This is the seventh in a series of posts about the Voigtlander 65 mm f/2 Apo-Lanthar macro lens. The series starts here.
I’ve been asked about the Voigtlander 65 mm f/2 Apo-Lanthar’s longitudinal chromatic aberration (LoCA) and focus shift at 1:2 reproduction ratio. I made a series of exposures at each whole f-stop from f/2 through f/11, using a motorized rail and this protocol:
- Sony a7RII
- Double-edged razor blade backlit with Wescott LED panels aimed at white diffuser
- ISO 100
- Manual exposure
- Manual focus, set at one position
- Cognisys computer-driven focusing rail
- 100 exposures 10 um apart
- Lens distance set at 1:2 magnification mark
- Document mode decoding with DCRAW

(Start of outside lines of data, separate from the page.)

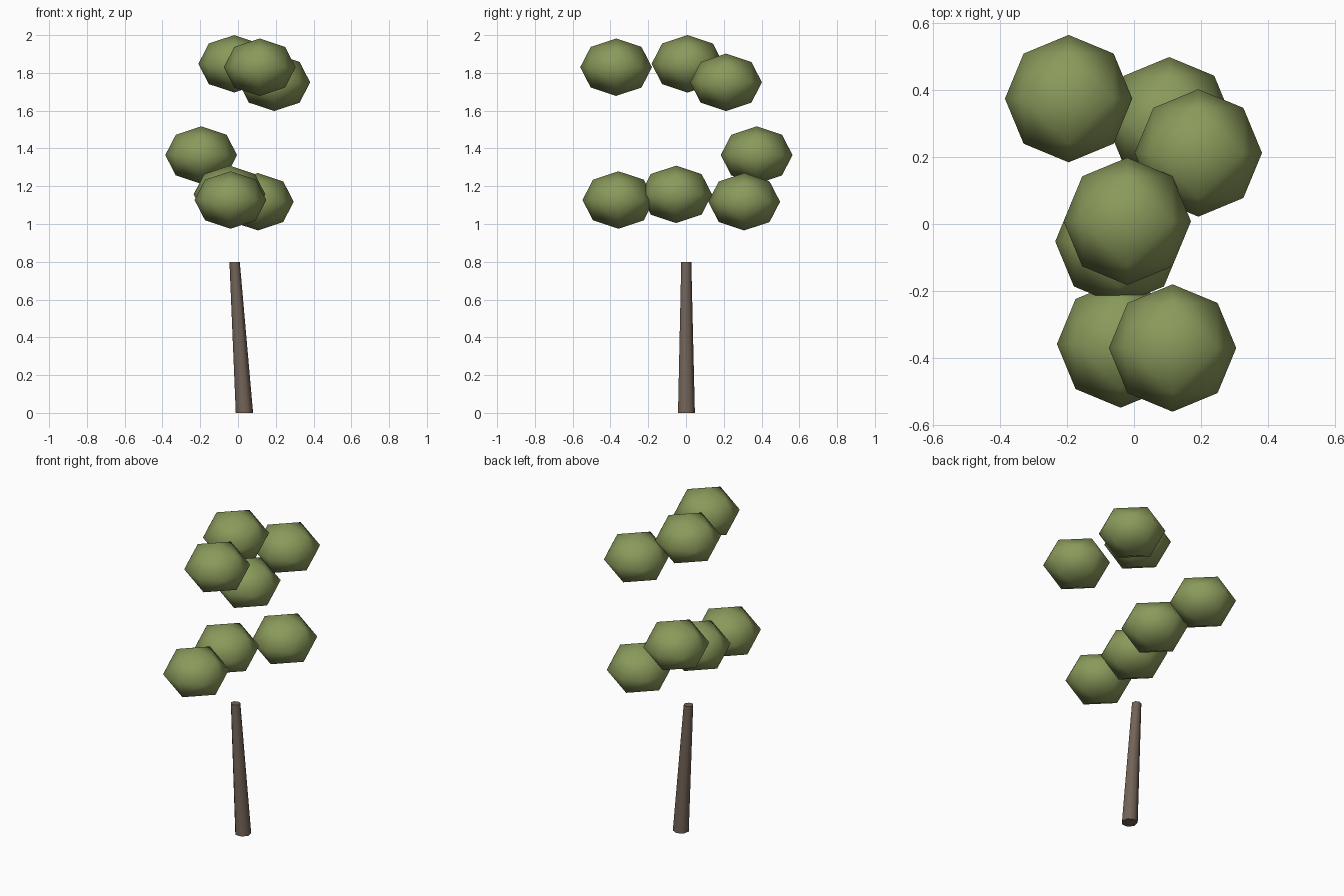
import bpy, bmesh, math
from itertools import product
from mathutils import Vector

cube = bpy.data.objects.get("Cube")
if cube:
    bpy.data.objects.remove(cube, do_unlink=True)


def material(name, rgb):
    mat = bpy.data.materials.new(name)
    mat.use_nodes = True
    mat.diffuse_color = (*rgb, 1)
    mat.node_tree.nodes["Principled BSDF"].inputs["Base Color"].default_value = (*rgb, 1)
    return mat


def finish(bm, name, mat):
    bmesh.ops.recalc_face_normals(bm, faces=bm.faces)
    mesh = bpy.data.meshes.new(name)
    bm.to_mesh(mesh)
    bm.free()
    mesh.materials.append(mat)
    return mesh


def add_object(name, mesh, location=(0, 0, 0)):
    obj = bpy.data.objects.new(name, mesh)
    obj.location = location
    bpy.context.collection.objects.link(obj)
    return obj


leaf_green = material("moss_green", (0.254, 0.323, 0.105))
bark_brown = material("bark_brown", (0.17, 0.125, 0.095))

# Leaning, tapered seven-sided trunk
SIDES, HEIGHT = 7, 0.8
bm = bmesh.new()
rings = []
for x, z, radius in ((0.034, 0, 0.047), (-0.018, HEIGHT, 0.028)):
    angles = [math.pi / 2 + math.tau * i / SIDES for i in range(SIDES)]
    rings.append([bm.verts.new((x + radius * math.cos(a), radius * math.sin(a), z))
                  for a in angles])
bottom, top = rings
for i in range(SIDES):
    j = (i + 1) % SIDES
    bm.faces.new((bottom[i], bottom[j], top[j], top[i])).smooth = True
for ring in rings:
    bm.faces.new(ring)
    for i in range(SIDES):
        bm.edges.get((ring[i], ring[(i + 1) % SIDES])).smooth = False
add_object("trunk", finish(bm, "trunk", bark_brown))

# Leaf clump: subdivided octahedron, slightly flattened
RADIUS, FLATTEN = 0.19, 0.8
bm = bmesh.new()
for corner in product((-1, 0, 1), repeat=3):
    if sum(map(abs, corner)) in (1, 2):
        p = Vector(corner).normalized() * RADIUS
        bm.verts.new((p.x, p.y, p.z * FLATTEN))
bmesh.ops.convex_hull(bm, input=bm.verts[:])
for face in bm.faces:
    face.smooth = True
clump = finish(bm, "leaf_clump", leaf_green)

# Lower and upper groups of clumps
groups = {
    "lower_leaves": [(-0.195, 0.374, 1.365), (0.105, 0.308, 1.118),
                     (-0.045, -0.052, 1.157), (-0.04, -0.358, 1.127)],
    "upper_leaves": [(0.192, 0.212, 1.75), (-0.02, 0.008, 1.848),
                     (0.115, -0.37, 1.83)],
}
for name, centres in groups.items():
    for number, centre in enumerate(centres, 1):
        add_object(f"{name}_{number}", clump, centre)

- MTF50s for all the raw color planes calculated using MTF Mapper
- Graphing in Excel
Here’s a picture of the test setup:
The camera and rail are on the right. The razor blade is mounted on the tripod in front of the camera. The two Wescott lights are on the light stands. The white diffuser, the back of a C-sized sheet of Epson Legacy Baryta, is taped to the door.
Here are the results at f/2 (I apologize for getting the captions wrong again. It’s a 65 mm lens, not a 60 mm one):
Distance in cm is plotted as the horizontal axis, with the left-hand size having the subject further from the camera than the right-hand side (The camera moves closer to the subject by 10 um after each exposure). The vertical axis is MTF50 in cycles per picture height (cy/ph), which is a good proxy for sharpness.
The first thing to notice is how sharp this lens is wide open. The red and green peaks are about 1600 cy/ph, which is very sharp indeed. However, we have lost some sharpness, especially in the blue channel, over the 1:10 case, which looked like this:
There is little LoCA, which presents as the difference measured horizontally in the peaks of the three color channels. There is even less LoCA than in the 1:10 case.
Compare that to 1:10:
Sharpness suffers a bit by comparison, but LoCA is still better. The apertures in both cases are the ones indicated on the lens. At 1:2, the effective aperture of the Apo-Lanthar will be almost a stop narrower than that at 1:10, and thus there will be more diffraction degradation. The scale of the horizontal axes are different because there is much less DOF at 1:2 than 1:10.
At 1:10, it looks like this:
Not as sharp, but better LoCA, just like before.
If we look at f/8 at 1:10 which ought to have about the same amount of diffraction, we can see that the MTF50 curves are pretty close to the same:
Back to 1:2 at f/8:
Now let’s plot the green channel curves for all the above apertures on one graph so we can get an idea of the amount of focus shift as you stop down:
Again, this is an excellent performance. F/2.8 is the sharpest aperture, as is was at 1:10. Focus shift is about the same as in that case, too:
[…] this test, we know that f/2.8 is the sharpest aperture at 1:2 on-axis. So I’ll start at f/2.8, with […]